## WHAT NEEDS TO BE DONE
Each entry below must be repeated word for word.

Dataset entries
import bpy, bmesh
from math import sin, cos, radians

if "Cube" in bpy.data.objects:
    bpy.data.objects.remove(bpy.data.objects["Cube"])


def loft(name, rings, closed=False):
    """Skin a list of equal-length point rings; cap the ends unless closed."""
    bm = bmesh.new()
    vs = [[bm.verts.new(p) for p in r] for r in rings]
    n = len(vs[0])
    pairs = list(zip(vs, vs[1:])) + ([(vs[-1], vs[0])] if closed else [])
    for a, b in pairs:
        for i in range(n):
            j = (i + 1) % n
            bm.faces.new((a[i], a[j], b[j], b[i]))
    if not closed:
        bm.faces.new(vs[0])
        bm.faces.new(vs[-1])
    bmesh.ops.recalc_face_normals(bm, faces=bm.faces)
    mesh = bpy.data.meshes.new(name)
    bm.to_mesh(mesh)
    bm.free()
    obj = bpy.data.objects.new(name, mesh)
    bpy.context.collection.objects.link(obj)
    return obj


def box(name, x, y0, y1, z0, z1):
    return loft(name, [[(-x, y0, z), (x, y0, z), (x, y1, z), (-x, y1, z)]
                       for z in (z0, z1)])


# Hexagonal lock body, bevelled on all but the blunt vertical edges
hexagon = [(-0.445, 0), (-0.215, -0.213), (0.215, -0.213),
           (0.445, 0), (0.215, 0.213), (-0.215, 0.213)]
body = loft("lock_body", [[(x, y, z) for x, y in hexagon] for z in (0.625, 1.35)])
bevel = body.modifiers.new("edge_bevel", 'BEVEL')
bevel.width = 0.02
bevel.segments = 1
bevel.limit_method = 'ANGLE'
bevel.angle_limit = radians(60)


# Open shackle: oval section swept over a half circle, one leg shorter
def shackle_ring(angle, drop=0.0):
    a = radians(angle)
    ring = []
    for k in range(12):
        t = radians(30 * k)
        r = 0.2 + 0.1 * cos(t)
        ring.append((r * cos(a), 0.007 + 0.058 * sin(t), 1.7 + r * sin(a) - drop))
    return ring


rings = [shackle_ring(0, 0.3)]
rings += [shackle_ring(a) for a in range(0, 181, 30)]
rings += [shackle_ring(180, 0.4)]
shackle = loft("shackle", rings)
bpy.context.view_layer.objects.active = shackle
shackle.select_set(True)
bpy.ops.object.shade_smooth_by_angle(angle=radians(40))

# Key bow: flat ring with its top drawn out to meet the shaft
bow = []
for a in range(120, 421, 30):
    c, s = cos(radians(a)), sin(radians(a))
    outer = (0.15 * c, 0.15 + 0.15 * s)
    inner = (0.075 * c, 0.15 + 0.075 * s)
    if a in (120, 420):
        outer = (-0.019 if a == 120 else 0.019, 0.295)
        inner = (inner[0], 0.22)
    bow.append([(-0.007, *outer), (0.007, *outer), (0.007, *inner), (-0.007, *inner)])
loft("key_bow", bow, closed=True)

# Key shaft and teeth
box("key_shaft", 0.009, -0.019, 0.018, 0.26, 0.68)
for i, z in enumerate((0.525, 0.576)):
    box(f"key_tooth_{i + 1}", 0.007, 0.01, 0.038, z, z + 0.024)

## ANSWER FOR THE TASK
import bpy, bmesh
from math import sin, cos, radians

if "Cube" in bpy.data.objects:
    bpy.data.objects.remove(bpy.data.objects["Cube"])


def loft(name, rings, closed=False):
    """Skin a list of equal-length point rings; cap the ends unless closed."""
    bm = bmesh.new()
    vs = [[bm.verts.new(p) for p in r] for r in rings]
    n = len(vs[0])
    pairs = list(zip(vs, vs[1:])) + ([(vs[-1], vs[0])] if closed else [])
    for a, b in pairs:
        for i in range(n):
            j = (i + 1) % n
            bm.faces.new((a[i], a[j], b[j], b[i]))
    if not closed:
        bm.faces.new(vs[0])
        bm.faces.new(vs[-1])
    bmesh.ops.recalc_face_normals(bm, faces=bm.faces)
    mesh = bpy.data.meshes.new(name)
    bm.to_mesh(mesh)
    bm.free()
    obj = bpy.data.objects.new(name, mesh)
    bpy.context.collection.objects.link(obj)
    return obj


def box(name, x, y0, y1, z0, z1):
    return loft(name, [[(-x, y0, z), (x, y0, z), (x, y1, z), (-x, y1, z)]
                       for z in (z0, z1)])


# Hexagonal lock body, bevelled on all but the blunt vertical edges
hexagon = [(-0.445, 0), (-0.215, -0.213), (0.215, -0.213),
           (0.445, 0), (0.215, 0.213), (-0.215, 0.213)]
body = loft("lock_body", [[(x, y, z) for x, y in hexagon] for z in (0.625, 1.35)])
bevel = body.modifiers.new("edge_bevel", 'BEVEL')
bevel.width = 0.02
bevel.segments = 1
bevel.limit_method = 'ANGLE'
bevel.angle_limit = radians(60)


# Open shackle: oval section swept over a half circle, one leg shorter
def shackle_ring(angle, drop=0.0):
    a = radians(angle)
    ring = []
    for k in range(12):
        t = radians(30 * k)
        r = 0.2 + 0.1 * cos(t)
        ring.append((r * cos(a), 0.007 + 0.058 * sin(t), 1.7 + r * sin(a) - drop))
    return ring


rings = [shackle_ring(0, 0.3)]
rings += [shackle_ring(a) for a in range(0, 181, 30)]
rings += [shackle_ring(180, 0.4)]
shackle = loft("shackle", rings)
bpy.context.view_layer.objects.active = shackle
shackle.select_set(True)
bpy.ops.object.shade_smooth_by_angle(angle=radians(40))

# Key bow: flat ring with its top drawn out to meet the shaft
bow = []
for a in range(120, 421, 30):
    c, s = cos(radians(a)), sin(radians(a))
    outer = (0.15 * c, 0.15 + 0.15 * s)
    inner = (0.075 * c, 0.15 + 0.075 * s)
    if a in (120, 420):
        outer = (-0.019 if a == 120 else 0.019, 0.295)
        inner = (inner[0], 0.22)
    bow.append([(-0.007, *outer), (0.007, *outer), (0.007, *inner), (-0.007, *inner)])
loft("key_bow", bow, closed=True)

# Key shaft and teeth
box("key_shaft", 0.009, -0.019, 0.018, 0.26, 0.68)
for i, z in enumerate((0.525, 0.576)):
    box(f"key_tooth_{i + 1}", 0.007, 0.01, 0.038, z, z + 0.024)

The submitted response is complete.